NORTHERN IRELAND’S boxers claimed a historic hat-trick of gold medals at the 19th Commonwealth Games in Delhi, India, yesterday.
Team captain Eamon O’Kane, Paddy Barnes and Paddy Gallagher all finished on top of the podium following impressive victories in the middleweight, light-flyweight and welterweight finals at the Talkatora Stadium.
But Tommy McCarthy and Steven Ward had to settle for silver after they lost their light-heavyweight and heavyweight duels to Callum Johnson of Scotland and England’s Simon Vallily.
Yesterday’s gold medal wins – two of which were earned at the expense of England – is a record haul in the sport for Northern Ireland and bridges a 16-year gap since Neil ‘Sinky’ Sinclair and Jimmy Webb won gold at the 1994 Commonwealth Games in Victoria.
The triple gold and double silver medal haul also ensured that the North finished on top of the boxing medals table ahead of India and England respectively at a venue where threetime World champion Katie Taylor won her first AIBA World title in 2006.
European light-flyweight champion Barnes dethroned defending Commonwealth champion Jafet Uutoni of Namibia, winning 8-4 over three three-minute rounds to claim the North’s first gold of the Games in any sport.
Barnes, who won Ireland’s first gold since Dubliner Paul Griffin in 1991 at the 2010 European Senior Championships, was 3-1 up at the end of the first round.
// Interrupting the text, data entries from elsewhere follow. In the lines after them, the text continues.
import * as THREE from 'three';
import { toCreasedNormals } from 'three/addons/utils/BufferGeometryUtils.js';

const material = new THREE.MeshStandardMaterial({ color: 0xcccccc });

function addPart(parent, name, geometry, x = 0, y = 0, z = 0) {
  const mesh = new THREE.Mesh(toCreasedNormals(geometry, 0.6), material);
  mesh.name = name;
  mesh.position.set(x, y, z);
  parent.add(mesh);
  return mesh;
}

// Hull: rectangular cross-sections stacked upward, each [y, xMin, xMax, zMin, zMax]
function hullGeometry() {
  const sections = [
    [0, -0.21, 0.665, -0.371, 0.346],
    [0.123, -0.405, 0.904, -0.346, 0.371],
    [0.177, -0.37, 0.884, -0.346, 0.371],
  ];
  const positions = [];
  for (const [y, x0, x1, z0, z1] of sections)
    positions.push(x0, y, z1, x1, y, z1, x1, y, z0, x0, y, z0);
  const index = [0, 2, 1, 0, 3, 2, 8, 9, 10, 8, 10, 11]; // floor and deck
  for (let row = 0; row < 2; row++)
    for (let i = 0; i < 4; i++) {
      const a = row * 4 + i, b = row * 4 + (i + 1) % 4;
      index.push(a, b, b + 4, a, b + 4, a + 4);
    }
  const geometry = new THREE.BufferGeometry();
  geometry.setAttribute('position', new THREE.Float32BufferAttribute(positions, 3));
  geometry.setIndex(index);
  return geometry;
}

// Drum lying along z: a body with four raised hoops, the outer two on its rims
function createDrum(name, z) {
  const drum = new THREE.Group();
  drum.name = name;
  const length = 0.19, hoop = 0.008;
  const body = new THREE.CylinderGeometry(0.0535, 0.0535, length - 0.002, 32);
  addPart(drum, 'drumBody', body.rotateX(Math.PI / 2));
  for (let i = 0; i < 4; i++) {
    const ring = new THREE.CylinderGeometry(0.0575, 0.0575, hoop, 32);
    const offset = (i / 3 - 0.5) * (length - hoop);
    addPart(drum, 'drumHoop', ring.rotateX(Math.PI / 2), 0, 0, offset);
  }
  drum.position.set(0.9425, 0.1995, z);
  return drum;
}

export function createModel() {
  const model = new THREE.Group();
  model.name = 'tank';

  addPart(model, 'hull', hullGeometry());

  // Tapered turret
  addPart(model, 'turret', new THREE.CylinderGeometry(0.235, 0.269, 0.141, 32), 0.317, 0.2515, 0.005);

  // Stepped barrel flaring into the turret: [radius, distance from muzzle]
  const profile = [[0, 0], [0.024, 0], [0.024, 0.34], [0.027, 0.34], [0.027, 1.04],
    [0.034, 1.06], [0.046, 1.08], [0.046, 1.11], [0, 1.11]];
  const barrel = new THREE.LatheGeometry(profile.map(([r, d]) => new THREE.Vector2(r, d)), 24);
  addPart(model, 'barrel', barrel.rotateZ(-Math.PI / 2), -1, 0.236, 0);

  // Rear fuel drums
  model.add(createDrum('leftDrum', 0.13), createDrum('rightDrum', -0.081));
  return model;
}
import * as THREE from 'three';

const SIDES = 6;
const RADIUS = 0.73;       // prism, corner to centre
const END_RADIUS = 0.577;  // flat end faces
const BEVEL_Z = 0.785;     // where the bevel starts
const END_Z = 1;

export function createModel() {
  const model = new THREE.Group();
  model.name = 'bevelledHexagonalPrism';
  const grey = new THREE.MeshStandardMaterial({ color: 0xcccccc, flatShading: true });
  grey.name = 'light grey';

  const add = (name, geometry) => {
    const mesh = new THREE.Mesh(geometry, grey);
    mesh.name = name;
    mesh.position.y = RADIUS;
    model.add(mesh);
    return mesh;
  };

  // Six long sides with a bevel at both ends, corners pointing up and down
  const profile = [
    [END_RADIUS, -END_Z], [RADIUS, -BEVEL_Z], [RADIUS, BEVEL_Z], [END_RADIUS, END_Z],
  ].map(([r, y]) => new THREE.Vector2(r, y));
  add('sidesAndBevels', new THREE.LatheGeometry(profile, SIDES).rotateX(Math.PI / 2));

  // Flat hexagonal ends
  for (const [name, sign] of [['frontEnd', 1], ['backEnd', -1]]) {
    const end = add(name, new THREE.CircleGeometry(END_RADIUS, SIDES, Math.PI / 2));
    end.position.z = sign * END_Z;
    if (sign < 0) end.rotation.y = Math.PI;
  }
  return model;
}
Uutoni pulled it back to 5-4 by the end of the second, but the Holy Family BC, Belfast, ace – a bronze medal winner at the Beijing Olympics – added another three points to his tally to seal an impressive win.
The 23-year-old Irish champion will defend his Irish title at the National Stadium in Dublin early next year and then all eyes will be on the 2011 World Championships and Olympic qualifiers in Baku, Azerbaijan, next autumn.
Barnes has his eyes on Baku and wants to finish on top of the podium there as well. “I rank all the medals together,” he said. “I’ve won the Commonwealth gold, I’m champion of Europe and next year, hopefully, the champion of the world. “I always felt I had the fight under control. I took the foot off the pedal a bit in the second round and he caught me with a few stupid shots, but even when the coaches told me I was only one up, I knew what I could do.”
Meanwhile, Belfast warrior Paddy Gallagher, who boxes out of the Gleann BC, was 4-1 up against Callum Smith after the first round, but the English welterweight levelled it at 5-5 at the end of the second. However, Gallagher, who was giving away at least four inches in height, blasted home another six points to seal a famous 11-6 verdict.
O’Kane, meanwhile, defeated England’s Anthony Ogogo, a former ‘Big Brother’ contestant, 16-4 over the three rounds. Speaking immediately after the bout, the emotional Immaculata BC Belfast middleweight, a bronze medal winner for Ireland at the 2008 European Championships in Liverpool, said he was thrilled.
“So many emotions at the minute,” O’Kane said. “Namaste, as they say here! Thanks to everyone who’s made me the boxer I am today. My wife and my child are my world. She said I’d get gold from the start.”
McCarthy never really got going in his final with Scottish light-heavyweight Johnson and was 6-1 in arrears at the bell for the end of the second. Johnson also took the final round 2-0. Heavyweight Ward, from the Monkstown club in Antrim, was stopped in the first round by Middlesbrough native Vallily.
Michael Hawkins and Stephen Friel were working Northern Ireland’s corner in Delhi.